There are many insects that are visible on trees and plants and without additional photos and infomation it is difficult to accurately identify the beetle. You may like to take the insect to your local nursery or consult a certified arborist for a positive identification. That being said, from the shape of the bugs body and the prominent pincers it could be that your bug is an earwig.
Earwigs are approximately 2 cm long and posses a pair of forcep-like pincers. They feed at night on decaying organic matter as well as on the tender shoots, leaves, and blossoms of flowering plants and vegetables. Earwigs are also carnivorous,and are predators of insect larvae, slug eggs, aphids, and other garden pests. During the day, earwigs like to hide in cool, dark, moist places: under stones, in garden rubbish, inbetween the leaf sheath of plants.

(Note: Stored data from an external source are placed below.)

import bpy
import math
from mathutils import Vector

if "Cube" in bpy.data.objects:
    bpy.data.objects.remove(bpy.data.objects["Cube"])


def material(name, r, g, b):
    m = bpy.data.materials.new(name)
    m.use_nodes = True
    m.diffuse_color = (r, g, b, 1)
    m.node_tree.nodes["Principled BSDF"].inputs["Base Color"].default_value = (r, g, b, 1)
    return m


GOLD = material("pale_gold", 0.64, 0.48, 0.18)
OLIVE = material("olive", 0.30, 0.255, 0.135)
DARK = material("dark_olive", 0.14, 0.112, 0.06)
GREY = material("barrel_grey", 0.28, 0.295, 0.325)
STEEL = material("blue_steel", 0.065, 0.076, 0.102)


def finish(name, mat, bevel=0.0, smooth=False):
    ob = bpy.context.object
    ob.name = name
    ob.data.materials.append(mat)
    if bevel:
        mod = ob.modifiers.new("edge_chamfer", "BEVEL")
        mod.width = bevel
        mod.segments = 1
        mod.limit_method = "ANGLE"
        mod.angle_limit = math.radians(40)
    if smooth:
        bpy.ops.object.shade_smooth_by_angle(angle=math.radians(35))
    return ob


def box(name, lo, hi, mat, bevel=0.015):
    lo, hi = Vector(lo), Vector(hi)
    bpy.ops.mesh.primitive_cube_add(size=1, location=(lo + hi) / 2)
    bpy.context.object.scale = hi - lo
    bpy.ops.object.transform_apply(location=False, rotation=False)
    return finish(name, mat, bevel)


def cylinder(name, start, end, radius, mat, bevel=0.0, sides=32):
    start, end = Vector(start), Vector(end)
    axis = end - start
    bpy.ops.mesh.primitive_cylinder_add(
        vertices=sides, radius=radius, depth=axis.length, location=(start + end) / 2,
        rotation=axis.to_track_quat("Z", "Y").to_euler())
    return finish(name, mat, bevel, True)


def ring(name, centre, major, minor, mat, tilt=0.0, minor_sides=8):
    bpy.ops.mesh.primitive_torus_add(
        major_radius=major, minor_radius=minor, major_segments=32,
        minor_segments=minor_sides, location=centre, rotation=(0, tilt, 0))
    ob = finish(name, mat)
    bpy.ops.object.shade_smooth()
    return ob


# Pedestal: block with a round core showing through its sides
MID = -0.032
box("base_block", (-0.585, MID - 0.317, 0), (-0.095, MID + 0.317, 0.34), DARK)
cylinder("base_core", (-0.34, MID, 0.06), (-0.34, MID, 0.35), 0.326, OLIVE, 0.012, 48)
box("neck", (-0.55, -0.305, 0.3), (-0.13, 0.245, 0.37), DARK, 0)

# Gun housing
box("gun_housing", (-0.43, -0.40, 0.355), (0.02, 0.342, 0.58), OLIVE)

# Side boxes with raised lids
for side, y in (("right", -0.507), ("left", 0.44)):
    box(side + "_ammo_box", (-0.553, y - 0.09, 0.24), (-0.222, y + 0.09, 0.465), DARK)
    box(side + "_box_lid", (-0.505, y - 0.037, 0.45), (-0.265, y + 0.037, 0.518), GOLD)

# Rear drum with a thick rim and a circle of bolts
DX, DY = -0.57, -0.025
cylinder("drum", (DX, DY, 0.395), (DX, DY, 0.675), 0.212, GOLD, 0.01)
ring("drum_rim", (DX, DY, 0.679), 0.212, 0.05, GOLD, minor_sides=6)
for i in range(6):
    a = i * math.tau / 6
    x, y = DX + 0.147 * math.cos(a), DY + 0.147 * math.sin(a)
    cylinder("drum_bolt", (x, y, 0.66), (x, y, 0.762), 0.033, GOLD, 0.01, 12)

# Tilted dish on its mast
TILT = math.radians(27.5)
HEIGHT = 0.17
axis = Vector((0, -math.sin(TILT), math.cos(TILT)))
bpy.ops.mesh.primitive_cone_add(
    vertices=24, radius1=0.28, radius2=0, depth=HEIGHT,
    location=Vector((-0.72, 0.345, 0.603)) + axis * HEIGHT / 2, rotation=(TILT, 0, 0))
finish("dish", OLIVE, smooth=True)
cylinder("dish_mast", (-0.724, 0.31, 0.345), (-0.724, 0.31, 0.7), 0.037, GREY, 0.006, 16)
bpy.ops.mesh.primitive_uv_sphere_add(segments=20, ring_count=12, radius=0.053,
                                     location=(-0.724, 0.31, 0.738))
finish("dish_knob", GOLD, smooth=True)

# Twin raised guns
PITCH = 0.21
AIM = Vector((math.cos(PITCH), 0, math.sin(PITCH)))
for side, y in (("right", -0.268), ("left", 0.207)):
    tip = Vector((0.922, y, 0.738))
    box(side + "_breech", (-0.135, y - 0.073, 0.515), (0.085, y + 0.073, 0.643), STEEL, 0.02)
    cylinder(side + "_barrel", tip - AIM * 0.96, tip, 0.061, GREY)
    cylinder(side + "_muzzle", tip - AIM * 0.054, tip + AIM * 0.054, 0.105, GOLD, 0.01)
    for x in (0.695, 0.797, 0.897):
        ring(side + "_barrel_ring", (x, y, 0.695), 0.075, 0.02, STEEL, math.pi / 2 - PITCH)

The best time to begin control measures is early spring, during dry, warm weather, when the earwigs are young. Cultivate the soil to disturb earwigs that lived through the winter and expose newly laid eggs to the dry surface where they are less likely to survive. Keep the lawn and garden free of excess debris and decaying organic matter to make it less attractive for earwigs. Don’t allow fallen leaves, weeds, and old wood to accumulate except where organic materials are stacked for proper composting.
To trap earwigs take advantage of the earwigs’ habit of hiding in small, dark places by setting out rolls of cardboard or lenghts of old garden hose in the evenibg, and in the morning, when the bugs are settling in for the day. Once captured, dump the earwigs into a bucket of water containing a little oil.
Good Luck !